When the most primitive types of meteorite (chondrites) and interplanetary dust particles (IDPs) formed in the solar protoplanetary disk (solar nebula), all of them incorporated at least two types of presolar material: interstellar organic matter and circumstellar grains. The organic matter probably formed in the protosolar molecular cloud. To date, 10 types of circumstellar grain have been found and their isotopic compositions show that they formed around RGB/AGB stars, supernovae and, possibly, novae and WR stars. It has been proposed that interstellar silicates are also present in IDPs, but the evidence for this is less compelling.
The range of isotopic compositions exhibited by the circumstellar grains require a minimum of 35–40 stellar sources, suggesting that they are a fairly representative sample of circumstellar dust production in the Galaxy. In general, the relative abundances of circumstellar grains from different sources are similar to what is expected from astronomical estimates provided that the contribution from supernovae is relatively small. The one exception is graphite grains from AGB stars that are highly depleted.
Collisional erosion, radiation damage and sputtering are all expected to affect grains in the ISM on relatively short timescales. Yet, for reasons that are unclear, examination of the circumstellar grains has found little evidence for any of these processes.
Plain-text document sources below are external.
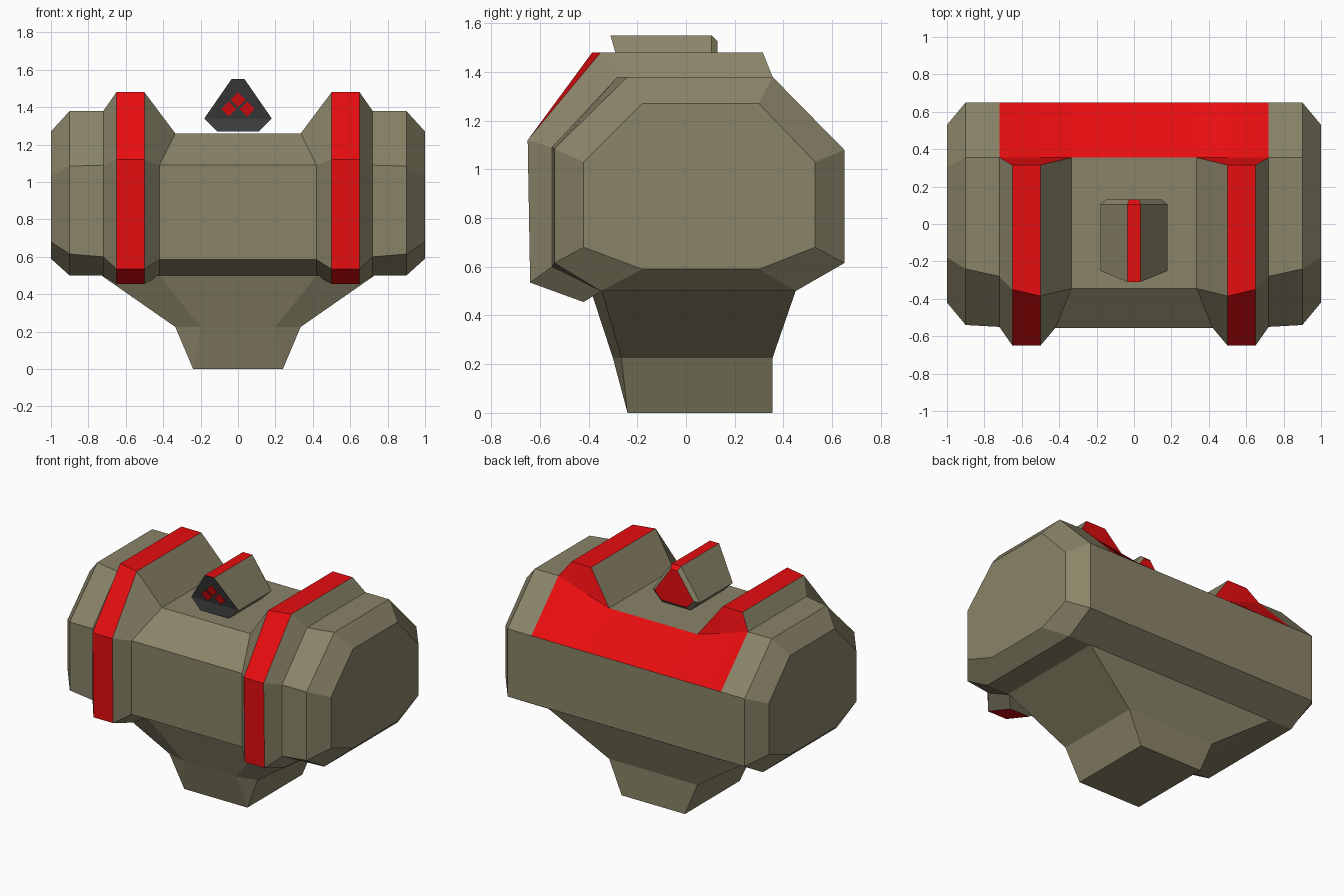
import bpy, bmesh

if "Cube" in bpy.data.objects:
    bpy.data.objects.remove(bpy.data.objects["Cube"])


def material(name, rgb):
    m = bpy.data.materials.new(name)
    m.diffuse_color = (*rgb, 1)
    m.use_nodes = True
    m.node_tree.nodes["Principled BSDF"].inputs["Base Color"].default_value = m.diffuse_color
    return m


OLIVE = material("olive", (0.255, 0.23, 0.14))
RED = material("red", (0.8, 0.004, 0.005))
DARK = material("dark_grey", (0.05, 0.05, 0.05))


def loft(name, rings, colour=lambda i, k: 0, cap_colours=(0, 0)):
    """Skin closed rings of equal point count; coincident points are merged."""
    bm = bmesh.new()
    cache = {}

    def vert(p):
        key = tuple(round(c, 4) for c in p)
        if key not in cache:
            cache[key] = bm.verts.new(key)
        return cache[key]

    def face(points, mat):
        vs = list(dict.fromkeys(vert(p) for p in points))
        if len(vs) > 2:
            bm.faces.new(vs).material_index = mat

    n = len(rings[0])
    for i in range(len(rings) - 1):
        a, b = rings[i], rings[i + 1]
        for k in range(n):
            j = (k + 1) % n
            face([a[k], a[j], b[j], b[k]], colour(i, k))
    face(rings[0], cap_colours[0])
    face(rings[-1], cap_colours[1])
    bmesh.ops.recalc_face_normals(bm, faces=bm.faces)
    me = bpy.data.meshes.new(name)
    bm.to_mesh(me)
    bm.free()
    for m in (OLIVE, RED, DARK):
        me.materials.append(m)
    ob = bpy.data.objects.new(name, me)
    bpy.context.collection.objects.link(ob)
    return ob


# Main housing: (y, z) sections, from bottom front round over the top to the back
end = [(-.18, .59), (-.18, .59), (-.42, .68), (-.42, 1.03), (-.18, 1.27),
       (.30, 1.27), (.30, 1.27), (.53, 1.03), (.53, .68), (.30, .59)]
back = [(.65, 1.08), (.65, .615), (.45, .50)]
wing = [(-.35, .50), (-.35, .50), (-.54, .615), (-.54, 1.085), (-.24, 1.38),
        (.355, 1.38), (.355, 1.38)] + back
shoulder = [(-.35, .50), (-.35, .50), (-.55, .60), (-.55, 1.09), (-.28, 1.38),
            (.355, 1.38), (.355, 1.38)] + back


def band(top_front, top_back_z):
    return [(-.35, .50), (-.42, .455), (-.64, .535), (-.65, 1.12), (top_front, 1.48),
            (.315, 1.48), (.355, top_back_z)] + back


centre = [(-.35, .50), (-.35, .50), (-.555, .585), (-.555, 1.09), (-.345, 1.26),
          (.355, 1.26), (.355, 1.26)] + back
centre_x = [.42] * 4 + [.335] * 6

half = [[(x, y, z) for y, z in sec] for x, sec in (
    (1, end), (.9, wing), (.72, shoulder), (.65, band(-.35, 1.358)), (.5, band(-.385, 1.31)))]
half.append([(x, y, z) for x, (y, z) in zip(centre_x, centre)])
rings = half + [[(-x, y, z) for x, y, z in r] for r in reversed(half)]


def housing_colour(i, k):
    span = min(i, 10 - i)            # 0 = outermost span, 5 = centre
    if k == 6 and span >= 2:         # rear panel
        return 1
    if k == 5 and 2 <= span <= 4:    # rear ends of the raised bands
        return 1
    return 1 if span == 3 and 1 <= k <= 4 else 0


loft("housing", rings, housing_colour)


# Pedestal: tapered hopper with chamfered front corners
def pedestal_ring(z, front_x, front_y, side_x, side_y, back_y):
    right = [(front_x, front_y, z), (side_x, side_y, z), (side_x, back_y, z)]
    return right + [(-x, y, zz) for x, y, zz in reversed(right)]


loft("pedestal", [pedestal_ring(0, .24, -.24, .24, -.24, .355),
                  pedestal_ring(.225, .2, -.30, .335, -.265, .355),
                  pedestal_ring(.5, .42, -.39, .73, -.345, .45)])


# Sensor on top: six-sided prism with overhanging dark face and chamfered red rear
def mirrored(right):
    return right + [(-x, y, z) for x, y, z in reversed(right)]


def sensor_ring(y):
    return mirrored([(.035, y, 1.55), (.18, y, 1.34), (.11, y, 1.27)])


front = mirrored([(.035, -.31, 1.55), (.18, -.25, 1.34), (.11, -.255, 1.27)])
rear = mirrored([(.026, .13, 1.525), (.148, .13, 1.35), (.098, .13, 1.295)])
loft("sensor", [front, sensor_ring(.105), rear],
     lambda i, k: 1 if k == 5 else 0, (2, 1))
# split the sensor front along its widest line
me = bpy.data.objects["sensor"].data
bm = bmesh.new()
bm.from_mesh(me)
bm.verts.ensure_lookup_table()
corners = [v for v in bm.verts if abs(v.co.y + .25) < .001 and abs(v.co.z - 1.34) < .001]
bmesh.ops.connect_verts(bm, verts=corners)
bm.to_mesh(me)
bm.free()

# Red diamond lenses lying on the overhanging front face
for n, (cx, cz) in enumerate(((0, 1.44), (-.05, 1.39), (.05, 1.39))):
    def diamond(lift):
        pts = ((cx, cz + .04), (cx + .04, cz), (cx, cz - .04), (cx - .04, cz))
        return [(x, -.25 - .06 * (z - 1.34) / .21 - lift, z) for x, z in pts]
    loft(f"lens_{n + 1}", [diamond(.006), diamond(0)], lambda i, k: 1, (1, 1))
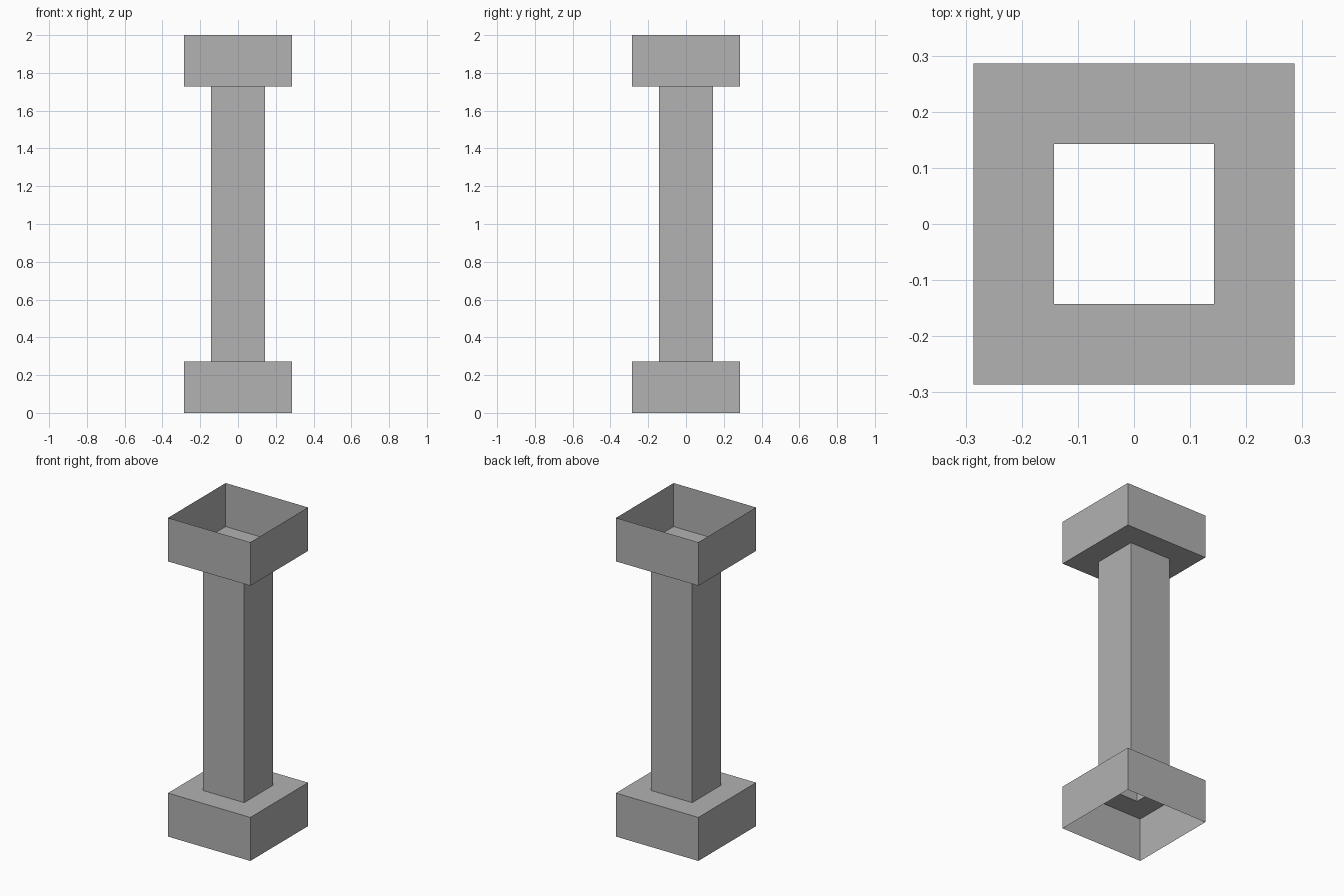
import bpy
import bmesh

cube = bpy.data.objects.get("Cube")
if cube:
    bpy.data.objects.remove(cube, do_unlink=True)

grey = bpy.data.materials.new("stone_grey")
grey.use_nodes = True
colour = (0.445, 0.445, 0.445, 1)
grey.diffuse_color = colour
grey.node_tree.nodes["Principled BSDF"].inputs["Base Color"].default_value = colour

OUTER, INNER = 0.286, 0.143
HEIGHT, BLOCK = 2.0, 0.273


def square_shell(name, profile):
    """Open sheet through square rings given as (half width, height)."""
    bm = bmesh.new()
    corners = ((-1, -1), (1, -1), (1, 1), (-1, 1))
    rings = [[bm.verts.new((x * r, y * r, z)) for x, y in corners]
             for r, z in profile]
    for low, high in zip(rings, rings[1:]):
        for i in range(4):
            j = (i + 1) % 4
            bm.faces.new((low[i], low[j], high[j], high[i]))
    mesh = bpy.data.meshes.new(name)
    bm.to_mesh(mesh)
    bm.free()
    mesh.materials.append(grey)
    obj = bpy.data.objects.new(name, mesh)
    bpy.context.collection.objects.link(obj)
    return obj


# Hollow base, open underneath, with a ledge around the shaft
square_shell("base", [(OUTER, 0), (OUTER, BLOCK), (INNER, BLOCK)])

# Hollow square shaft
square_shell("shaft", [(INNER, BLOCK), (INNER, HEIGHT - BLOCK)])

# Hollow capital, open on top
square_shell("capital", [(INNER, HEIGHT - BLOCK), (OUTER, HEIGHT - BLOCK),
                         (OUTER, HEIGHT)])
The circumstellar grains also provide information about grain nucleation and growth in stellar winds. For instance, only graphite grains from AGB stars seem to have formed by heterogeneous nucleation. Graphite and SiC grains from AGB stars as large as 10–20 µm have been found in meteorites, probably requiring regions of high gas density rather than the usual assumption of uniformly expanding outflows. However, few graphite and SiC grains have similar C isotopic compositions, suggesting that they tend to form at different stages of AGB evolution.